Ravishing rainbows: the science behind the sight
Mother Nature provided a spectacular start to the workweek across Michiana on Monday in the form of vibrant rainbows.
A great pic of a double rainbow over our training tower this morning courtesy of Firefighter Melissa Brownfield. Happy Monday! pic.twitter.com/N8Qiqyd0EC— SBFD (@SouthBendFire) April 12, 2021
We here at ABC57 News almost couldn't keep up with the inflow of beautiful weather photos!
However, have you ever wondered about the science behind the beautiful, and sometimes elusive, sight?
Catching a glimpse of a rainbow is all about being in the right place at the right time. They aren't ever in a particular place, and they aren't really a "thing," either. They are an optical occurrence when light refracts through water droplets that you can see when you're in-between the sun and the exiting rain showers.
Let's break this down further.
Water is more dense than dry air. So, when light travels through water, it slows down and bends (refracts) as it passes through. It then reflects off of the droplet, separates into component wavelengths (individual colors), and bounces back toward the observer. Light bends again as it exits the water droplet and speeds up as it hits the dry air, and a rainbow is formed!
Some across Michiana did not only see one rainbow, but a delightful double-feature.
Snagging a picture of a double rainbow is an even harder task. While the science behind it is always taking place, conditions have to be absolutely perfect to see it.
The second bow is always fainter than the primary one because it is a "re-reflection" off of the initial water droplet.

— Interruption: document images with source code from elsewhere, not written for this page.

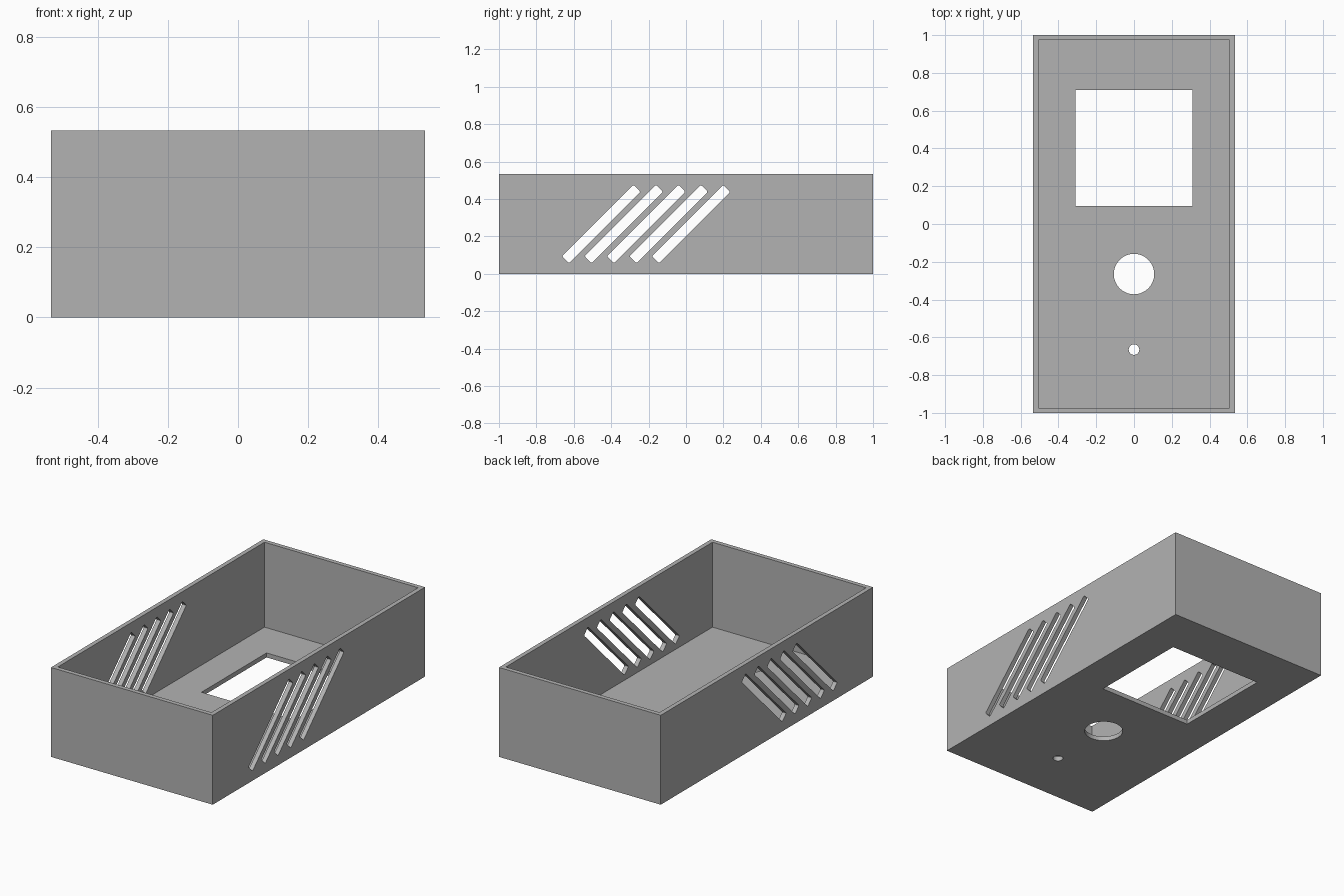
import bpy
from math import radians
from mathutils import Matrix

cube = bpy.data.objects.get("Cube")
if cube:
    bpy.data.objects.remove(cube, do_unlink=True)

WIDTH, LENGTH, HEIGHT, WALL = 1.067, 2.0, 0.533, 0.0267

grey = bpy.data.materials.new("plain grey")
grey.use_nodes = True
colour = (0.45, 0.45, 0.45, 1)
grey.diffuse_color = colour
grey.node_tree.nodes["Principled BSDF"].inputs["Base Color"].default_value = colour


def box(name, size, centre):
    bpy.ops.mesh.primitive_cube_add(size=1, location=centre)
    ob = bpy.context.object
    ob.name = name
    ob.data.transform(Matrix.Diagonal((*size, 1)))
    ob.data.materials.append(grey)
    return ob


def cylinder(name, radius, centre, sides):
    bpy.ops.mesh.primitive_cylinder_add(vertices=sides, radius=radius, depth=0.2, location=centre)
    ob = bpy.context.object
    ob.name = name
    ob.data.materials.append(grey)
    return ob


def apply(ob, modifier):
    bpy.context.view_layer.objects.active = ob
    bpy.ops.object.modifier_apply(modifier=modifier.name)


def cut(target, cutter):
    cutter.hide_render = True
    mod = target.modifiers.new("cut", "BOOLEAN")
    mod.operation = "DIFFERENCE"
    mod.solver = "EXACT"
    mod.object = cutter
    apply(target, mod)
    bpy.data.objects.remove(cutter, do_unlink=True)


# Open-topped case with thin walls and floor
case = box("case", (WIDTH, LENGTH, HEIGHT), (0, 0, HEIGHT / 2))
cut(case, box("cavity", (WIDTH - 2 * WALL, LENGTH - 2 * WALL, HEIGHT), (0, 0, HEIGHT / 2 + WALL)))

# Square window and two round holes in the floor
cut(case, box("window", (0.617, 0.613, 0.2), (0, 0.403, 0)))
cut(case, cylinder("large_hole", 0.107, (0, -0.265, 0), 64))
cut(case, cylinder("small_hole", 0.028, (0, -0.665, 0), 32))

# Slanted vent slots through both side walls, with slightly rounded ends
for i in range(5):
    slot = box("vent_slot", (WIDTH + 0.2, 0.54, 0.0533), (0, 0.027 - 0.12 * i, HEIGHT / 2))
    weight = slot.data.attributes.new("bevel_weight_edge", "FLOAT", "EDGE")
    for edge in slot.data.edges:
        a, b = (slot.data.vertices[v].co for v in edge.vertices)
        weight.data[edge.index].value = 1.0 if abs(a.x - b.x) > 0.5 else 0.0
    bevel = slot.modifiers.new("rounding", "BEVEL")
    bevel.limit_method = "WEIGHT"
    bevel.width = 0.008
    bevel.segments = 3
    apply(slot, bevel)
    slot.data.transform(Matrix.Rotation(radians(45), 4, "X"))
    cut(case, slot)

# Flat walls, smooth hole rims
bpy.ops.object.select_all(action="DESELECT")
case.select_set(True)
bpy.context.view_layer.objects.active = case
bpy.ops.object.shade_smooth_by_angle(angle=radians(25))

It also appears above the primary bow in the sky because it reflects at a higher angle (50 degrees versus 42 degrees).
And since the second bow is a reflection of a reflection, the colors are reversed compared to the first bow, with violet being the left-most color.
With no major chances for rain anytime soon, this may be the last taste of rainbows across Michiana skies for quite a while!